Business Standard

Testosterone slows prostate cancer recurrence in low-risk patients


US researchers have found out that replacement slows the recurrence of in low-risk patients.

One of the largest studies undertaken so far may call into question the general applicability of Nobel-Prize winning hormonal treatment. The work was presented at the congress in

Doctors have long regarded as a hormone which promotes The 1941 work of Huggins and Hodges won Huggins the 1966 Nobel Prize for Medicine, for reporting the dramatic impact of reduction on Since then, medicines which reduce levels of the hormone testosterone have become a standard option for many patients.

However, in the late 1990s to 2000s, doctors discovered that although men on long term anti-testosterone treatments were not dying from prostate cancer, they were dying prematurely of cardiovascular It seemed that although anti-testosterone therapies were treating the prostate cancer, the extremely low testosterone levels were significantly worsening metabolic complications such as elevated blood sugar, diabetes, elevated cholesterol, mid-abdomen visceral fat, etc. Low testosterone also caused a loss of sexual function in many men on anti-androgen treatment. This led some doctors to suggest testosterone treatment of some low-risk men after or

Starting in 2008, a team of doctors from the University of California, Irvine, led by Thomas Ahlering, began to carefully select patients for after primary with robotic radical in a bid to improve recovery of sexual function.

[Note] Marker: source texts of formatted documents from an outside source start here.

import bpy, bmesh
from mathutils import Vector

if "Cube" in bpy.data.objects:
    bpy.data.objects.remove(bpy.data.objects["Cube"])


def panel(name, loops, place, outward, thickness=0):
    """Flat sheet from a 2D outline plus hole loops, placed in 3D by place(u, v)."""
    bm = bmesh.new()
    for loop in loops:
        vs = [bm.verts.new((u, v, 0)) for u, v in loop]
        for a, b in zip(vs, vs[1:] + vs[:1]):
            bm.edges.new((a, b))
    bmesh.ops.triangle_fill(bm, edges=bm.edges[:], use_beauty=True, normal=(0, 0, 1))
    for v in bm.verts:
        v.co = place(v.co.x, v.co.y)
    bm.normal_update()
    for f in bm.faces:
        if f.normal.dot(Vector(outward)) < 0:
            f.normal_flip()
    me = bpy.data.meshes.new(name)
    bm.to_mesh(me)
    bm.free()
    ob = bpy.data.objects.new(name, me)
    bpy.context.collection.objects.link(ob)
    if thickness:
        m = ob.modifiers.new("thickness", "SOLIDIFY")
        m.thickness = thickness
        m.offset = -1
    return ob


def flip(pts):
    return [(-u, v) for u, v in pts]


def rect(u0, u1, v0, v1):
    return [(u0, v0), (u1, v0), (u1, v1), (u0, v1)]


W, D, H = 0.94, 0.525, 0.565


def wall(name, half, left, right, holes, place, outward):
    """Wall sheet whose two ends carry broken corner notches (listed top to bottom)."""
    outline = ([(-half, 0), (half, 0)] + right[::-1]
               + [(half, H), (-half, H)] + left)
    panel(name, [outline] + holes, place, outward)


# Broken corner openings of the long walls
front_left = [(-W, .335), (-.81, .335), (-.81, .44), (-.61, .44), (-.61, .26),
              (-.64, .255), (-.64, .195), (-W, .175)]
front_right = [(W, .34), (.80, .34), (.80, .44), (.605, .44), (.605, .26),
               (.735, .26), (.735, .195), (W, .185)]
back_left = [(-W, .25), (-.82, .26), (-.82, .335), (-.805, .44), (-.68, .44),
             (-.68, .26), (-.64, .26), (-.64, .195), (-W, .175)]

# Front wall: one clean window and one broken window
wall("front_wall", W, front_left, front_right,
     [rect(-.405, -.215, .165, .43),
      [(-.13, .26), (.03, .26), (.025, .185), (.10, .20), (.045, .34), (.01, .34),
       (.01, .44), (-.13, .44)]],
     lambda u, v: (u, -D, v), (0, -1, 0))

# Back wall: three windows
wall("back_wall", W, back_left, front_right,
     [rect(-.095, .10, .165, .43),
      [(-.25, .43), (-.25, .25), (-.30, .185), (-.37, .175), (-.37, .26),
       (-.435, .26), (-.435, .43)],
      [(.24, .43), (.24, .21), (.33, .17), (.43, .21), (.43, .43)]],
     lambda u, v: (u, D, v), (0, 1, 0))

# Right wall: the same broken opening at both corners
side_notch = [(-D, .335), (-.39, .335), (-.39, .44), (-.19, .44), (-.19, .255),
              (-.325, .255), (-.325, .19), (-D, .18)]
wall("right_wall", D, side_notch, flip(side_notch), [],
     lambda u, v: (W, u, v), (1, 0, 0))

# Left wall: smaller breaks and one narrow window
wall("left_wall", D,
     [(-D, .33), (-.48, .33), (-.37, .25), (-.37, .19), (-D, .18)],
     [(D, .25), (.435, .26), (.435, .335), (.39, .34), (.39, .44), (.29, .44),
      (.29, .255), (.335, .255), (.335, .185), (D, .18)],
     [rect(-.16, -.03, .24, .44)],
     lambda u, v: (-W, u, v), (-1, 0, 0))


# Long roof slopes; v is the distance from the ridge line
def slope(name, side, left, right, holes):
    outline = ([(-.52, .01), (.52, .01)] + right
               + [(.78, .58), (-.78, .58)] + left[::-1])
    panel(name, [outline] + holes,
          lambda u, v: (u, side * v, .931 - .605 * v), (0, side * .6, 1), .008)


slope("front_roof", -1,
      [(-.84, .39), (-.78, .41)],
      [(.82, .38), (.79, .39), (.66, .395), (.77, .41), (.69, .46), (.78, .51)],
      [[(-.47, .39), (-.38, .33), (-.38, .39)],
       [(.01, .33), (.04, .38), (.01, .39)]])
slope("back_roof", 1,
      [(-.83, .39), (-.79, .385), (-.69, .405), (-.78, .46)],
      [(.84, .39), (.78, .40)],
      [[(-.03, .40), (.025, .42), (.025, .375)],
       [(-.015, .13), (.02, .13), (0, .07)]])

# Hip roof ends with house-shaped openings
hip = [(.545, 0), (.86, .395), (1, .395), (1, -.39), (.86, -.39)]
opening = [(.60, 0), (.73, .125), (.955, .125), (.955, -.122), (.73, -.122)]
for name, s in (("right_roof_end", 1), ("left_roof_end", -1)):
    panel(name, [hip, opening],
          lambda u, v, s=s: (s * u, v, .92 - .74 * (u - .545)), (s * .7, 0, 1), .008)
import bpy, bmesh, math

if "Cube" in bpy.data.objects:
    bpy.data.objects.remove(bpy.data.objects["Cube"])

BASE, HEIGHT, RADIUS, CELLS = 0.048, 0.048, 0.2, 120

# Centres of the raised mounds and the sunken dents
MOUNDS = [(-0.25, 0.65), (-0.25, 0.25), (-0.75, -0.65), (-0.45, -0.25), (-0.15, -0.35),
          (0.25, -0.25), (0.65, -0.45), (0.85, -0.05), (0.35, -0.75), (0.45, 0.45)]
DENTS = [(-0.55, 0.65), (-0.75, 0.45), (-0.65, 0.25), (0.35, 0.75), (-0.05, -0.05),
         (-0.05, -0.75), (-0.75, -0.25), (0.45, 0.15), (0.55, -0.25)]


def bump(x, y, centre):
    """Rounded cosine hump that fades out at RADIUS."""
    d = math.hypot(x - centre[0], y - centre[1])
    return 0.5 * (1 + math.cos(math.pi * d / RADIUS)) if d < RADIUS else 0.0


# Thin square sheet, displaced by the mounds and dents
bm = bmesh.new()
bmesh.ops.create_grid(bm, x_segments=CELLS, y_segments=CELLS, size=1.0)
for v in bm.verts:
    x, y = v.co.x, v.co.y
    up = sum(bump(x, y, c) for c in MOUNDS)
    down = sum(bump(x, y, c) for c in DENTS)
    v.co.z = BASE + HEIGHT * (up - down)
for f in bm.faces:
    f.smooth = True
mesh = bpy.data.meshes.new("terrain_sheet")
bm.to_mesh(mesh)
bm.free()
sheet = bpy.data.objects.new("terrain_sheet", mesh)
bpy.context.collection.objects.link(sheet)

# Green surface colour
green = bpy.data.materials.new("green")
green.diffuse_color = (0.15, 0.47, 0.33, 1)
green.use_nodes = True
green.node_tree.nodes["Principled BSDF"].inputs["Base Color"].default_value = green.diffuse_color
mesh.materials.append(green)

The team worked with 834 patients undergoing radical They treated 152 low-risk patients with no evidence of with therapy. After a median of 3.1 years following surgery, they tested the patients for biochemical recurrence of cancer, as indicated by measurement of the Prostate Specific Antigen (PSA) levels. They found that cancer had recurred in only approximately 5% of treated patients, whereas cancer had recurred in 15 per cent of the patients who did not receive testosterone. Overall, after accounting for differences between the groups, they found nearly a three-fold reduction by three years.

commented "This is not what we set out to prove, so it was a big surprise: not only did not increase recurrence, but it actually lowered recurrence rates. While the testosterone is not curing cancer per se, it is slowing the growth of cancer, giving an average of an extra 1.5 years before traces of cancer can be found. We already know that testosterone can help with physiological markers such as muscle mass, better cholesterol and triglyceride levels and increased sexual activity, so this seems to be a win-win".

"There have been smaller studies which have hinted that testosterone may not be risky for certain patient groups, but this is the largest such study ever conducted. We're not suggesting that treatment methods be changed just yet, but this puts us at the stage where we need to question the taboo against testosterone use in - especially for low-risk patients after radical We need the oncology/urology community to begin to review testosterone use," he added.

(This story has not been edited by Business Standard staff and is auto-generated from a syndicated feed.)

First Published: Sun, March 17 2019. 16:17 IST